Coaching is more about strategy than technique. Applying strategies expertly requires robust self-awareness. My clients recognize that their own patterns can get in the way of effectively cultivating these higher-order skills in their teams.
For example, when a leader has a deep-seated commitment to create a more human-centred work environment, and they believe that structure is corrosive to free thinking, they may then have a tendency to remove any and all structure. The belief that structure is cognitively restrictive is just plain inaccurate. If a leader holds onto this limiting belief as if it were true, their team members will be waiting to be told what to do, rather than thinking independently for themselves.
When I coach my clients to create great outcomes, we start and end with self-awareness. When they begin to go more deeply, they become more aware of the questions they ask themselves – or more importantly, the ones they tend not to ask. When you can begin to delve into areas you were not aware of before, you begin to see the problem in entirely new ways. Possibilities suddenly open up.
Self-awareness always includes the development of meta-cognition, the awareness of your thinking. Meta-cognition is the brain-based executive skill that strengthens your ability to identify what you’re doing well, and what behaviours need tweaking. Leaders looking for a strategic edge do well when they begin to shine the light on the thoughts and beliefs that inform their decisions. Meta-cognition is the cornerstone of strategic thinking.
Here are some questions that my clients have learned to ask themselves:
Spotting limiting beliefs
What am I believing that generates a lot of emotion?
What choices do I make from this place?
Where else in my life does this belief show up?
In what way is this belief part of my value system – or not?
Identifying the core issues – accurately
What is actually happening?
How do I know my perception is accurate?
Am I viewing this from my vantage point or the team’s?
What patterns do I see in the evidence presented to me?
Communicating more effectively
What message do I really want to be sending?
What am I actually communicating?
How clear and consistent is my messaging?
What have I been reluctant to communicate?
When I think about delegating, what am I aware of inside of myself?
What choices do I then make?
What skills or beliefs do I need to make delegating easier and systematic?
What steps am I willing to take to make this a reality?
What are your tips for leading and remaining resilient in economic uncertainty?

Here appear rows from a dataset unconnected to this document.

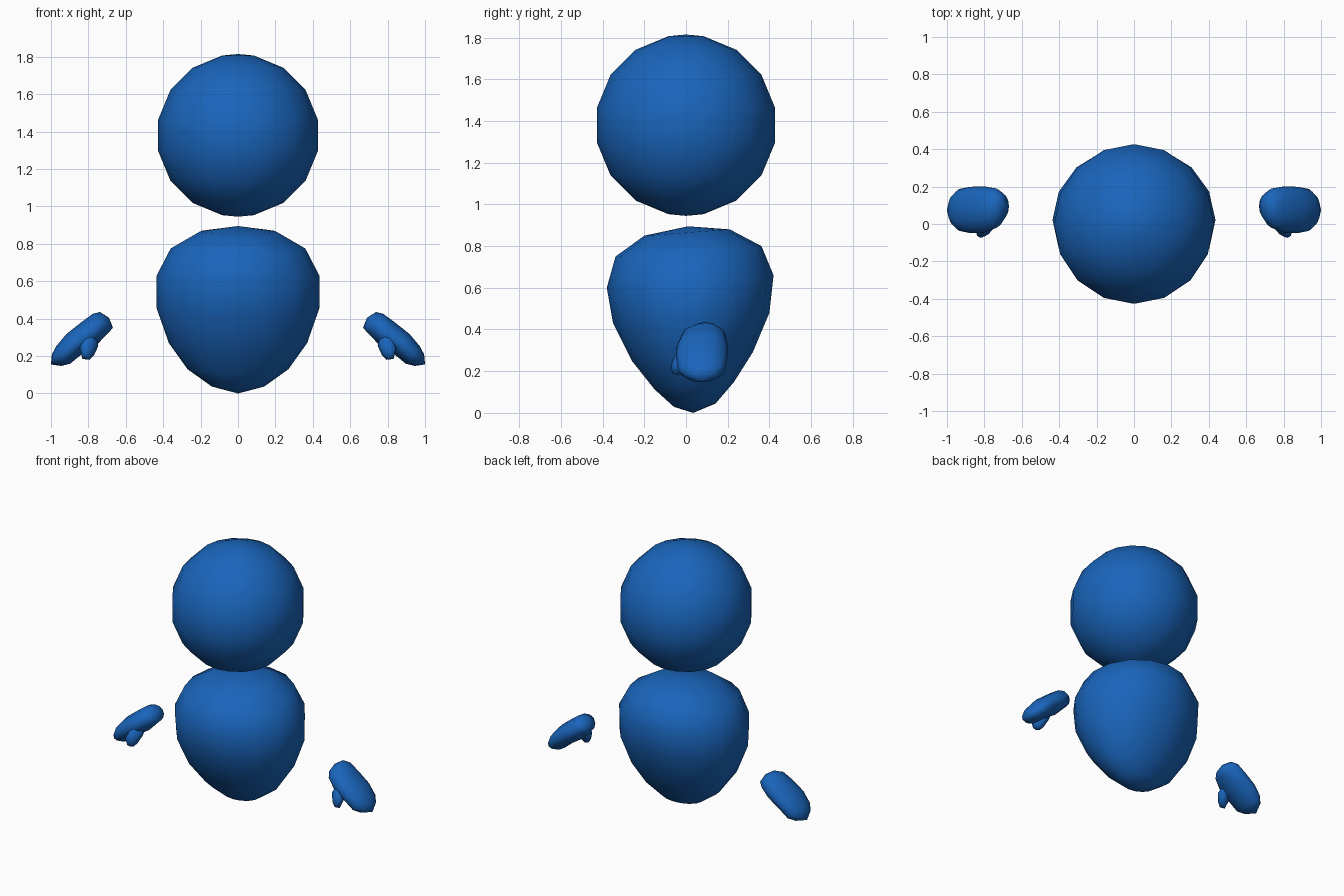
import bpy, bmesh, math
from mathutils import Vector

if "Cube" in bpy.data.objects:
    bpy.data.objects.remove(bpy.data.objects["Cube"])

blue = bpy.data.materials.new("blue")
blue.diffuse_color = (0.01, 0.13, 0.5, 1)
blue.use_nodes = True
blue.node_tree.nodes["Principled BSDF"].inputs["Base Color"].default_value = blue.diffuse_color


def ring(center, u, v, n):
    c, u, v = Vector(center), Vector(u), Vector(v)
    return [c + u * math.cos(2 * math.pi * i / n) + v * math.sin(2 * math.pi * i / n)
            for i in range(n)]


def loft(bm, start, rings, end):
    """Skin a stack of rings, closing both ends with a pole point."""
    rows = [[bm.verts.new(p) for p in r] for r in rings]
    first, last = bm.verts.new(start), bm.verts.new(end)
    n = len(rows[0])
    for i in range(n):
        j = (i + 1) % n
        bm.faces.new((first, rows[0][j], rows[0][i]))
        bm.faces.new((last, rows[-1][i], rows[-1][j]))
        for a, b in zip(rows, rows[1:]):
            bm.faces.new((a[i], a[j], b[j], b[i]))


def finish(bm, name, mirror=False):
    if mirror:
        bmesh.ops.scale(bm, vec=(-1, 1, 1), verts=bm.verts)
    bmesh.ops.recalc_face_normals(bm, faces=bm.faces)
    for f in bm.faces:
        f.smooth = True
    mesh = bpy.data.meshes.new(name)
    bm.to_mesh(mesh)
    bm.free()
    mesh.materials.append(blue)
    bpy.context.collection.objects.link(bpy.data.objects.new(name, mesh))


# head: 16-sided sphere with eight rings and two poles
R, HZ = 0.435, 1.38
bm = bmesh.new()
rings = []
for k in range(8):
    a = math.radians(11.25 + 22.5 * k)
    r = R * math.sin(a)
    rings.append(ring((0, 0, HZ + R * math.cos(a)), (r, 0, 0), (0, r, 0), 16))
loft(bm, (0, 0, HZ + R), rings, (0, 0, HZ - R))
finish(bm, "head")

# body: egg of elliptical rings, tipped up at the back
# (height, y centre, x radius, y radius, tilt rise)
body = [(.865, .005, .205, .205, .015), (.775, .012, .36, .35, .025),
        (.63, .02, .435, .40, .03), (.455, .025, .435, .375, .025),
        (.27, .03, .37, .29, .02), (.13, .04, .27, .19, .018),
        (.037, .042, .14, .10, .008)]
bm = bmesh.new()
loft(bm, (0, .01, .895),
     [ring((0, y, z), (rx, 0, 0), (0, ry, t), 16) for z, y, rx, ry, t in body],
     (0, .035, 0))
finish(bm, "body")

# hands: flat mittens sloping outward, thumb at the front
# (x, y, z, half thickness, half width)
palm = [(.703, .095, .393, .055, .065), (.735, .085, .375, .066, .105),
        (.795, .078, .322, .073, .122), (.875, .075, .265, .068, .124),
        (.935, .075, .205, .06, .112), (.97, .075, .178, .04, .075)]
thumb = [(.775, .0, .29, .045, .04), (.80, -.025, .245, .05, .042),
         (.82, -.038, .212, .042, .036)]
for name, mirror in (("right_hand", False), ("left_hand", True)):
    bm = bmesh.new()
    for rows, start, end, n in ((palm, (.69, .095, .405), (1, .075, .155), 12),
                                (thumb, (.76, .02, .31), (.832, -.05, .185), 8)):
        loft(bm, start, [ring((x, y, z), (.63 * t, 0, .77 * t), (0, w, 0), n)
                         for x, y, z, t, w in rows], end)
    finish(bm, name, mirror)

Resilience is all about being able to adapt flexibly. This requires us to surrender to the reality that our choices are limited to what we have direct control over. To surrender is not easy for leaders who believe they are expected to be in control. But it’s an essential first step. Once you’ve cleared yourself of this burden of over-responsibility, you can choose to focus where you have power.
Decide to put your energy where it will have the most impact. Focus on what works, not on what might not work. What we focus on grows. In times of uncertainty, it’s important to focus on solutions and not on what we fear.
Leaders already know that resilience is created when they fully choose their experience. It may feel like we’re being buffeted about by the turbulent times, but we always have the capacity to choose our next steps. It is the act of consciously choosing that increases our sense of agency. It gives us the sense that we do have a measure of control. And when we choose in this way, we’re much more likely to make the best choices.
Here are some ways you can increase your sense of choice during periods of great uncertainty.
- Use your self-knowledge – don’t just think about it.
- Practice checking in with yourself – don’t avoid what scares you.
- Balance your physical, emotional and spiritual needs – plan for them.
- Be transparent – clear communication creates trust.
- Create structures for creativity to rise to the top – don’t just expect it to rise.
- Connect your organization’s bigger picture back to your team members’ roles.
“The central question of a warrior’s training is not how we avoid uncertainty and fear but how we relate to discomfort.”
-American Buddhist nun Pema Chodron
This is the wisdom in a period of turbulence. Choose to turn inward and become wise with it all.
It truly is the calling of our time.